>>>>>>>>>>    resembles that practiced long ago, but expecting them to
>>>>>>>>>>    'leap' to a view of mathematics that tacitly underlies the
>>>>>>>>>>    mathematics of today. I apologize for not being clearer, but I
>>>>>>>>>>    am yet working these ideas through.
>>>>>>>>>>    Ed
>>>>>>>>>>    On Oct 28, 2014, at  3:16 AM, Carol Macdonald wrote:
>>>>>>>>>>> Ah Ed
>>>>>>>>>>> Now you do need to explain that to me - that's no doubt the
>>>>>>>>>>    heart of the matter.
>>>>>>>>>>> Carol
>>>>>>>>>>> On 27 October 2014 20:26, Ed Wall <ewall@umich.edu
>>>>>>>>>>    <mailto:ewall@umich.edu> <mailto:ewall@umich.edu
>>>>>>>>>>    <mailto:ewall@umich.edu>>> wrote:
>>>>>>>>>>> Carol
>>>>>>>>>>>     If I understand what you mean by the conversion, it is
>>>>>>>>>>    quite interesting. There is a historical sense in which the
>>>>>>>>>>    possibility in the pre-modern times seems to have been
>>>>>>>>>>    realized twice. Now, it is, perhaps unfortunately, taken for
>>>>>>>>>>    granted.
>>>>>>>>>>> Ed
>>>>>>>>>>> On Oct 27, 2014, at  2:43 AM, Carol Macdonald wrote:
>>>>>>>>>>>> Ed, I see I repeated what you said - it was in the other
>>>>>>>>>>    conversation. The conversion is the heart of the matter.
>>>>>>>>>>>> Best

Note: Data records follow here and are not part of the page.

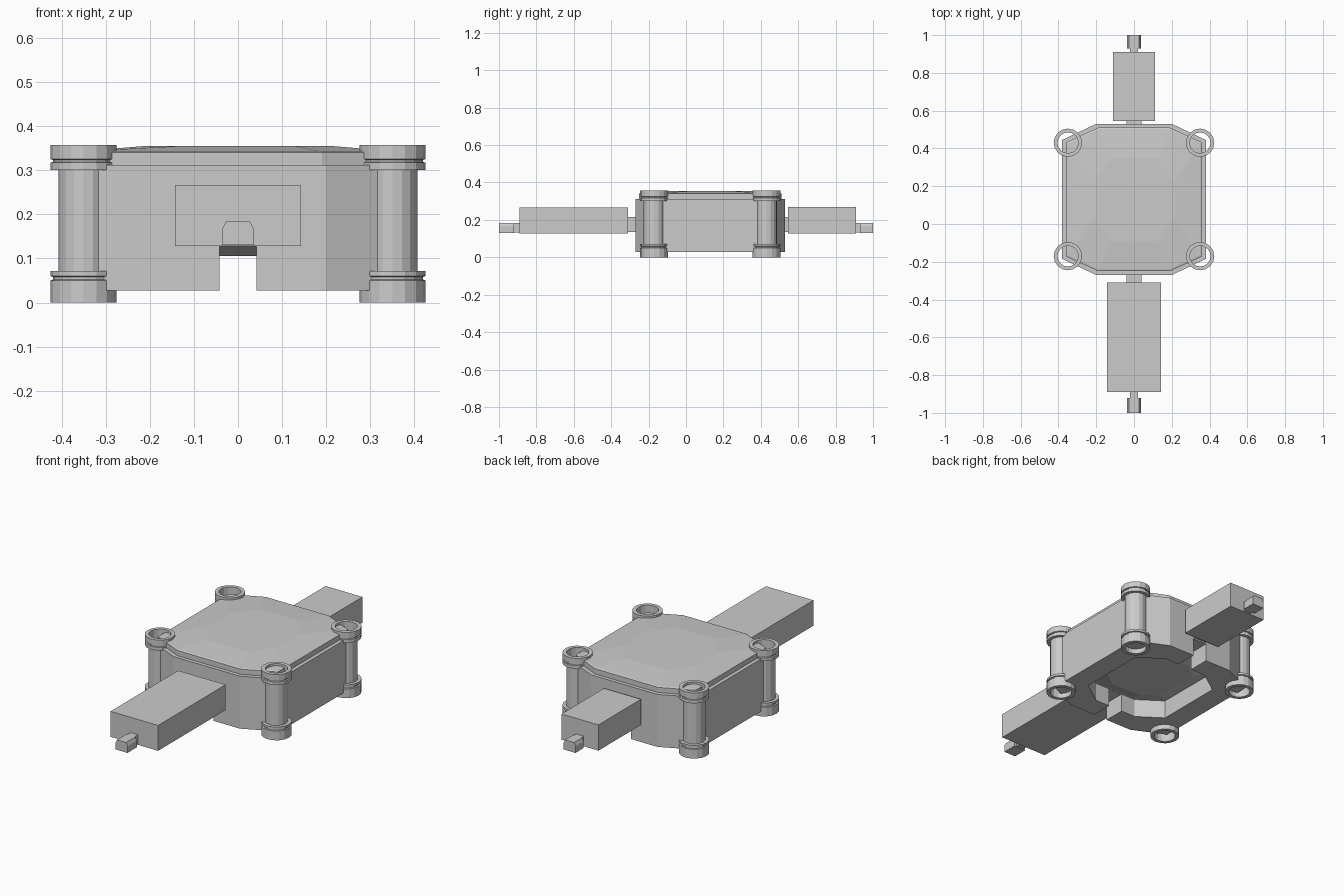
import bpy, bmesh, math

if "Cube" in bpy.data.objects:
    bpy.data.objects.remove(bpy.data.objects["Cube"])

CY = 0.13  # y centre of the main body


def finish(name, bm):
    bmesh.ops.recalc_face_normals(bm, faces=bm.faces)
    me = bpy.data.meshes.new(name)
    bm.to_mesh(me)
    bm.free()
    ob = bpy.data.objects.new(name, me)
    bpy.context.collection.objects.link(ob)
    return ob


def octagon(hx, hy, cx, cy):
    """Chamfered rectangle: half sizes hx, hy; corners start at cx, cy."""
    q = [(hx, -cy), (hx, cy), (cx, hy), (-cx, hy)]
    return q + [(-x, -y) for x, y in q]


def loft(name, rings):
    """Skin (outline, z) rings and cap both ends."""
    bm = bmesh.new()
    loops = [[bm.verts.new((x, y + CY, z)) for x, y in o] for o, z in rings]
    for a, b in zip(loops, loops[1:]):
        for i in range(len(a)):
            j = (i + 1) % len(a)
            bm.faces.new((a[i], a[j], b[j], b[i]))
    bm.faces.new(loops[0][::-1])
    bm.faces.new(loops[-1])
    return finish(name, bm)


def box(name, x, y0, y1, z0, z1, chamfer=0.0):
    """Box centred on x = 0, optionally with chamfered upper edges."""
    prof = [(-x, z0), (x, z0), (x, z1 - 2 * chamfer)]
    if chamfer:
        prof += [(x - chamfer, z1), (chamfer - x, z1)]
    prof += [(-x, z1 - 2 * chamfer)]
    bm = bmesh.new()
    a = [bm.verts.new((px, y0, pz)) for px, pz in prof]
    b = [bm.verts.new((px, y1, pz)) for px, pz in prof]
    bm.faces.new(a)
    bm.faces.new(b[::-1])
    for i in range(len(a)):
        j = (i + 1) % len(a)
        bm.faces.new((a[i], b[i], b[j], a[j]))
    return finish(name, bm)


def lathe(name, prof, cx, cy, n=16):
    """Revolve a closed (radius, z) profile into a hollow tube."""
    bm = bmesh.new()
    rings = []
    for r, z in prof:
        rings.append([bm.verts.new((cx + r * math.cos(2 * math.pi * k / n),
                                    cy + r * math.sin(2 * math.pi * k / n), z))
                      for k in range(n)])
    for i, a in enumerate(rings):
        b = rings[(i + 1) % len(rings)]
        for k in range(n):
            m = (k + 1) % n
            bm.faces.new((a[k], a[m], b[m], b[k]))
    return finish(name, bm)


def cut(ob, cutter):
    mod = ob.modifiers.new("cut", 'BOOLEAN')
    mod.operation, mod.solver, mod.object = 'DIFFERENCE', 'EXACT', cutter
    cutter.hide_render = True
    bpy.context.view_layer.objects.active = ob
    bpy.ops.object.modifier_apply(modifier=mod.name)
    bpy.data.objects.remove(cutter)


# main body with an underside cavity and front/back slots
outline = octagon(0.38, 0.40, 0.20, 0.315)
cavity = octagon(0.26, 0.28, 0.13, 0.19)
body = loft("main_body", [(outline, 0.027), (outline, 0.312)])
cut(body, loft("cavity_cutter", [(cavity, -0.02), (cavity, 0.128)]))
cut(body, box("slot_cutter", 0.042, -0.5, 0.8, -0.02, 0.127))

# cavity ceiling panel
loft("cavity_ceiling", [(octagon(0.18, 0.20, 0.09, 0.13), 0.105),
                        (octagon(0.255, 0.275, 0.128, 0.187), 0.13)])

# lid with a shallow dome
rim = octagon(0.36, 0.38, 0.19, 0.302)
loft("lid", [(rim, 0.31), (rim, 0.340),
             (octagon(0.352, 0.372, 0.185, 0.295), 0.343),
             (octagon(0.21, 0.22, 0.125, 0.09), 0.355)])

# corner posts with grooved collars
post = [(0.055, 0.0), (0.075, 0.0), (0.075, 0.05), (0.069, 0.052),
        (0.069, 0.058), (0.075, 0.06), (0.075, 0.072), (0.057, 0.072),
        (0.057, 0.30), (0.075, 0.30), (0.075, 0.317), (0.069, 0.319),
        (0.069, 0.323), (0.075, 0.325), (0.075, 0.357), (0.055, 0.357)]
for sx, side in ((-1, "left"), (1, "right")):
    for y, end in ((-0.17, "front"), (0.43, "back")):
        lathe(f"{end}_{side}_post", post, sx * 0.35, y)

# front arm
box("front_connector", 0.04, -0.32, -0.26, 0.135, 0.215)
box("front_box", 0.143, -0.89, -0.31, 0.128, 0.266)
box("front_tip_neck", 0.022, -0.93, -0.88, 0.133, 0.183)
box("front_tip", 0.036, -1.0, -0.92, 0.13, 0.184, 0.009)

# back arm
box("back_connector", 0.04, 0.52, 0.55, 0.135, 0.215)
box("back_box", 0.111, 0.545, 0.91, 0.128, 0.268)
box("back_tip_neck", 0.022, 0.90, 0.94, 0.133, 0.183)
box("back_tip", 0.036, 0.93, 1.0, 0.13, 0.184, 0.009)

>>>>>>>>>>>> Carol
>>>>>>>>>>>> --
>>>>>>>>>>>> Carol A  Macdonald Ph D (Edin)
>>>>>>>>>>>> Developmental psycholinguist
>>>>>>>>>>>> Academic, Researcher,  and Editor
>>>>>>>>>>>> Honorary Research Fellow: Department of Linguistics, Unisa
>>>>>>>>>>> --
>>>>>>>>>>> Carol A  Macdonald Ph D (Edin)
>>>>>>>>>>> Developmental psycholinguist
>>>>>>>>>>> Academic, Researcher,  and Editor
>>>>>>>>>>> Honorary Research Fellow: Department of Linguistics, Unisa
>>>>>>>>>>    --         Carol A  Macdonald Ph D (Edin)
>>>>>>>>>>    Developmental psycholinguist
>>>>>>>>>>    Academic, Researcher,  and Editor Honorary Research Fellow:
>>>>>>>>>>    Department of Linguistics, Unisa
>>>>>>>>>> --
>>>>>>>>>> Carol A  Macdonald Ph D (Edin)
>>>>>>>>>> Developmental psycholinguist
>>>>>>>>>> Academic, Researcher,  and Editor Honorary Research Fellow:
>>>> Department of Linguistics, Unisa
>>> --
>>> It is the dilemma of psychology to deal with a natural science with an
>>> object that creates history. Ernst Boesch.